*Or why we should all worship the ground we walk on
Tamsyn Jones has written an evocative cover story for the latest issue of E/The Environmental Magazin which succinctly argues that our future depends on our looking after it. [The photograph is an outtake from the cover photoshoot by Jon Moe.]
“It’s one of nature’s most perfect contradictions”, says Tamsyn, “a substance that is ubiquitous but unseen; humble but essential; surprisingly strong but profoundly fragile. It nurtures life and death; undergirds cities, forests and oceans; and feeds all terrestrial life on Earth.”
“It is a substance few people understand and most take for granted. Yet, it is arguably one of Earth’s most critical natural resources—and humans, quite literally, owe to it their very existence.From the food we eat to the clothes we wear to the air we breathe, humanity depends upon the dirt beneath our feet.

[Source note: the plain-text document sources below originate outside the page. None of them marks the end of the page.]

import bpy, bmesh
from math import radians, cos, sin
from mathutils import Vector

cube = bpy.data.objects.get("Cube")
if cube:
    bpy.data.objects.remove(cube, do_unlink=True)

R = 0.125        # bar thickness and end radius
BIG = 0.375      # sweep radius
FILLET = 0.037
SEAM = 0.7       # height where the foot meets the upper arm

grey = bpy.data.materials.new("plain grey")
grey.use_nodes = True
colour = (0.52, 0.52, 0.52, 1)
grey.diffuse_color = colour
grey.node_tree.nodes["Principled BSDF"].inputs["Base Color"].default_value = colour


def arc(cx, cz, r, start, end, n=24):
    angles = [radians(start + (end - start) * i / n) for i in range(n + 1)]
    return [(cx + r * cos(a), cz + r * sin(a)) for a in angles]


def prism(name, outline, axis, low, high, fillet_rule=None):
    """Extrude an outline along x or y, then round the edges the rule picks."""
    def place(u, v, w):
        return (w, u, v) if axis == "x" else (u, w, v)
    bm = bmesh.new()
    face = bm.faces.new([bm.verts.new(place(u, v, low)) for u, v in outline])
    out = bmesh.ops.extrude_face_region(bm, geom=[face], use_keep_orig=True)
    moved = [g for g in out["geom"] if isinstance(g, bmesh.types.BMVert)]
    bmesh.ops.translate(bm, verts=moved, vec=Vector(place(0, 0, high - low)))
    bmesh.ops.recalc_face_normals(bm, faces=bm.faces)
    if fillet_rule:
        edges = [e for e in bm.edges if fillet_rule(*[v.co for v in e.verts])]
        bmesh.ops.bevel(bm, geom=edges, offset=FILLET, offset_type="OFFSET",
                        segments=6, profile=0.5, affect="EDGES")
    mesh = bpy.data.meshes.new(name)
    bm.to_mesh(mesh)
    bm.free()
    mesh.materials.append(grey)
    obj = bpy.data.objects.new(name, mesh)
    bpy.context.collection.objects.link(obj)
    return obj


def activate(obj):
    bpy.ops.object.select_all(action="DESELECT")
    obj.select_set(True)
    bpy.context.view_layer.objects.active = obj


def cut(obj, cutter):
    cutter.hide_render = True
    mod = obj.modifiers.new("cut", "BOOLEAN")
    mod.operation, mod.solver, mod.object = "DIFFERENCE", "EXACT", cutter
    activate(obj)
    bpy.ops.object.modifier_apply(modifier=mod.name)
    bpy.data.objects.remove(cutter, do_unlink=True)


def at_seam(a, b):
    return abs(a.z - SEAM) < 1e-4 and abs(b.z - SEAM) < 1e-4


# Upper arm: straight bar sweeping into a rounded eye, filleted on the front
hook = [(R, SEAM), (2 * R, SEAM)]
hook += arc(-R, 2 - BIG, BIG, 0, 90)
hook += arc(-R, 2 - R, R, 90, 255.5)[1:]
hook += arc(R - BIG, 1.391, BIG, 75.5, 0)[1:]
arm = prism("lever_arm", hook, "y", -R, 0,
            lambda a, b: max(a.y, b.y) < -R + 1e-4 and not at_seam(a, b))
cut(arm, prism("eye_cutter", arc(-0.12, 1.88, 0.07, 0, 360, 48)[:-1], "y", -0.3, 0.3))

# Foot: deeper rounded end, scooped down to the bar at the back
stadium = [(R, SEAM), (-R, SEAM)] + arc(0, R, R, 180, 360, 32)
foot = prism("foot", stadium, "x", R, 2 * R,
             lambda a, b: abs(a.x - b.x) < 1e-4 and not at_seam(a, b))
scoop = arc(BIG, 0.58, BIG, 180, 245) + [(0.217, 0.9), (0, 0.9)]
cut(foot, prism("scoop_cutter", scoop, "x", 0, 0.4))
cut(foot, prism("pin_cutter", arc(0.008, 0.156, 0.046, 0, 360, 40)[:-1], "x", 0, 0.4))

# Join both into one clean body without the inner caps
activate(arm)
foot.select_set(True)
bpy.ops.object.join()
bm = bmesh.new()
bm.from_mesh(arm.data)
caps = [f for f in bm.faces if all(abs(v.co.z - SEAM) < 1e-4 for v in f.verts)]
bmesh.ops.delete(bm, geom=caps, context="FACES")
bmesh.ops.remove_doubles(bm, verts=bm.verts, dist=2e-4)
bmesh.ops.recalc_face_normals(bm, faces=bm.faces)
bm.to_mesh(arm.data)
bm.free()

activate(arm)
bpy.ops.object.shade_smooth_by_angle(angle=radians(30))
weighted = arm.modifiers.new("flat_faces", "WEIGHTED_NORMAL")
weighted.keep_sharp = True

“Gardeners understand this intuitively; to them, the saying “cherish the soil” is gospel. But for the better part of society, dirt barely gets a sideways glance.
“To most, it’s just part of the background, something so obvious it’s ignored.
“Even among the environmentally minded, soil sags well below the radar of important causes. But the relationship between soil quality and other aspects of environmental health is intricately entwined.
“What’s more, it’s a relationship that encompasses a vast swath of territory, from agricultural practices to global climate change, and from the well being of oceans to that of people.
“Despite humankind’s long relationship with soil, the stuff remains a mystery.
Even our language manages to maligns it. Somehow, “dirt” has acquired a bad reputation. And it’s been codified in some of our most common idioms, with people described as “dirty rotten scoundrels,” “poor as dirt” or “dirtbags.”
“The modern word “dirt” itself descends from the less than complimentary Old English word “drit,” meaning “excrement.” Instead of marveling at the mystery of soil, we have mocked it, by dredging and paving; desiccating and polluting; and working it to exhaustion.
“Now our poor husbandry of this essential resource is catching up with us, in the form of disconcertingly rapid erosion and loss of farmland, widespread agricultural pollution, damage to fisheries, and alarming levels of pesticides and other chemicals building up in our bodies.
“The subject of soil is rarely billed as glamorous or sexy, but it should be. From its remarkable properties to its critical ecological importance, the dirt under our feet is a goldmine of scientific wonderment, and it’s about time people got excited about soil.”
TAMSYN JONES is a recent graduate of the University of Missouri at Columbia, currently pursuing further study in Tasmania.